Jan 24 2013
Two months prior to my birth, according to the date on the inside cover in my mother’s handwriting, my parents received a copy of Shel Silverstein’s The Giving Tree. A gift that, based on an unscientific survey of people in my demographic, was a very popular birth gift in the late 1960s/early 1970s.
When I was growing up, Tu Bishvat included an annual reading of The Giving Tree. It was a tradition that I dreaded. A rather unpopular reaction at the time and one that I learned to keep to myself. After all, it takes a certain kind of crazy to publicly decry a beloved children’s book. Although I wasn’t yet able to articulate it, there was something about the relationship between the boy and the tree that greatly troubled me. Read the rest of this entry →

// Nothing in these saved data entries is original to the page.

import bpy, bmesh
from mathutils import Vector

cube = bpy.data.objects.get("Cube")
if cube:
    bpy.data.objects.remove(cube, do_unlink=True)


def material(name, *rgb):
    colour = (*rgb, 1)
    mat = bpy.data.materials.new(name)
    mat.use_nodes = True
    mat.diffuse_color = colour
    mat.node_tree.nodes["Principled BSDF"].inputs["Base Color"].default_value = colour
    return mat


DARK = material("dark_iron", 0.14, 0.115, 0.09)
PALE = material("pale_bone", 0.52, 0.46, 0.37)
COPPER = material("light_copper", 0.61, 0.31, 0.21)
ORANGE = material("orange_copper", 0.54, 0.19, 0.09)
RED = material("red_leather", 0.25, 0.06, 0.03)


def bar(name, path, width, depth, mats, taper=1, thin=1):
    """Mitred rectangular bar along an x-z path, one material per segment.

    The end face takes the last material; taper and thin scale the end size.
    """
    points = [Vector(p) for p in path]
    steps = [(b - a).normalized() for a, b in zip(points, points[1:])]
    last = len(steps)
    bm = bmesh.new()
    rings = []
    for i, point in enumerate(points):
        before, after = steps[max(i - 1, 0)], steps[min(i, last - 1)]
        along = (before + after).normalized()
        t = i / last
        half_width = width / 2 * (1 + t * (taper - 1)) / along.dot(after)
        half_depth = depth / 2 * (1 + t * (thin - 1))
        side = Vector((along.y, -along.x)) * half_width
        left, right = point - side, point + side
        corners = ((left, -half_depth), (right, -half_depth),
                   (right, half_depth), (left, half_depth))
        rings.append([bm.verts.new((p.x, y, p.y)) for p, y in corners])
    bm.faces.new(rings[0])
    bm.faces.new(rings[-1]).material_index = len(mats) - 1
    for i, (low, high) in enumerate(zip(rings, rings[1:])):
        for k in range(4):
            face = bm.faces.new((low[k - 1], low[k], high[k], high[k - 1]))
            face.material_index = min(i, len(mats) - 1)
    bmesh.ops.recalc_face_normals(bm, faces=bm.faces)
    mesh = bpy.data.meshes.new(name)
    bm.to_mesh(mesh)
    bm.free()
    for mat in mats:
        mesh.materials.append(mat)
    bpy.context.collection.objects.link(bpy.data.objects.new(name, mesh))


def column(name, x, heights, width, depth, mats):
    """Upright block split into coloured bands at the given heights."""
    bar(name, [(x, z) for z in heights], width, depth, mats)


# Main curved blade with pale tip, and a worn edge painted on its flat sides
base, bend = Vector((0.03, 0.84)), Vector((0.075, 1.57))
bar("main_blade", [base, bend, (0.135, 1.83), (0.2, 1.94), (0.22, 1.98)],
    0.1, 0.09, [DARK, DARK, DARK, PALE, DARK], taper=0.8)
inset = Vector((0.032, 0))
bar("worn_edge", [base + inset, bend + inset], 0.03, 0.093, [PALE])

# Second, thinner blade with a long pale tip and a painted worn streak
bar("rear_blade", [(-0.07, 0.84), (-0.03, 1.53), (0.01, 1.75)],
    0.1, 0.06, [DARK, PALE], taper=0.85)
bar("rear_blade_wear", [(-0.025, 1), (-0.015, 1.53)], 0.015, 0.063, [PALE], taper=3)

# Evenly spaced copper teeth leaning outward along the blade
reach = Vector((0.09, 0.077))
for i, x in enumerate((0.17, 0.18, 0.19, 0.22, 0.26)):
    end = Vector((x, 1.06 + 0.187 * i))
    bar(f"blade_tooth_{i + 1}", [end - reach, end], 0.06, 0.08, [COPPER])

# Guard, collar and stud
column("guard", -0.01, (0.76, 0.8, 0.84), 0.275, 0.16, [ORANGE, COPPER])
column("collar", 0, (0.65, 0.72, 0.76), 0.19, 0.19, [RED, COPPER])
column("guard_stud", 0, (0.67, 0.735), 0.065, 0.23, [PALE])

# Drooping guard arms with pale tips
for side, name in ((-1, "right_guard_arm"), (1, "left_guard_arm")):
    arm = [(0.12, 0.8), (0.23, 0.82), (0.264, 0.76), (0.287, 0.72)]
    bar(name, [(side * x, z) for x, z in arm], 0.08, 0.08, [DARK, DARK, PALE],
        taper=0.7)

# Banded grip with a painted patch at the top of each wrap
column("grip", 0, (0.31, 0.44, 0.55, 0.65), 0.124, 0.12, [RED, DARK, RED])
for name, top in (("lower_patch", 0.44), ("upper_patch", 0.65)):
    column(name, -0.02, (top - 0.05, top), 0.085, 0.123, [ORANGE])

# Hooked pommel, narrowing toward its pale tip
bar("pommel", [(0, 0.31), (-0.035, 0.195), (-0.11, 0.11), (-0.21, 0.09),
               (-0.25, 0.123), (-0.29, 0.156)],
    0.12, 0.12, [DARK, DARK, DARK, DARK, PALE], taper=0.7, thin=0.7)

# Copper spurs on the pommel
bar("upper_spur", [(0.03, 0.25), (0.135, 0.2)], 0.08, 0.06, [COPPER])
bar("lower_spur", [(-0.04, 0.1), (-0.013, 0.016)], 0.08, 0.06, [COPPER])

Jan 16 2013
As you may have guessed, we’re huge fans of Jewish children’s books, which is why we were very excited to co-sponsor the launch of The Purim Superhero, the first LGBT-inclusive Jewish children’s book in English!
This book, written by Elisabeth Kushner and illustrated by Mike Byrne, was the winner of Keshet’s National Book-Writing Contest, and we couldn’t be happier to finally see it released from Kar-Ben Publishing.
So what’s it all about? Read the rest of this entry →
May 8 2012
There are so many things to say about Maurice Sendak, the incredible children’s writer and illustrator who died today at 83 years old. In the famous book The Uses of Enchantment: The Meaning and Importance of Fairy Tales, child psychologist Bruno Bettelheim wrote that the most truly magical works of children’s literature were the ones that allowed children to face their terrors and fears through symbolism. Sendak was a master of this–and not only for children.
Facebook feeds will surely be full up today with status message tributes to Sendak’s legacy. Read the rest of this entry →
Feb 9 2012
It’s hard to put into words how much Maurice Sendak means to me. I know I’m not alone in this–Where The Wild Things Are touched a nerve from the moment it hit bookstore shelves in 1964, and even though he comes across as a crotchety old curmudgeon in interviews (we’re talking Colbert Report), let’s be serious: the Little Bear illustrations show someone with a deep, sensory memory of a mother’s love. Read the rest of this entry →
Jan 31 2012
So, I’ve been writing a little bit for the Forward. Last month I pleaded with the Jewish establishment to spend money on Jewish childcare (preferably in my part of Brooklyn!). And this month I take on Jewish children’s books arguing that they should be better. Here’s the first bit to get you started. Click on over to the Forward to read the rest.
(Feel free to disagree with me, and please, please share the names of your favorite Jewish books in the comment section below.) Read the rest of this entry →
Jan 18 2012
If you’re looking to update your kids’ bookshelves with some great new Jewish children’s books, how about some prize winners? The Sydney Taylor Book Awards for 2012 have just been announced, recognizing the best in Jewish children’s writing each year.
Without further ado, this year’s winners were:
The Sydney Taylor Book Award Winner for Younger Readers:
Chanukah Lights by Michael J. Rosen with artwork by Robert Sabuda
Read the rest of this entry →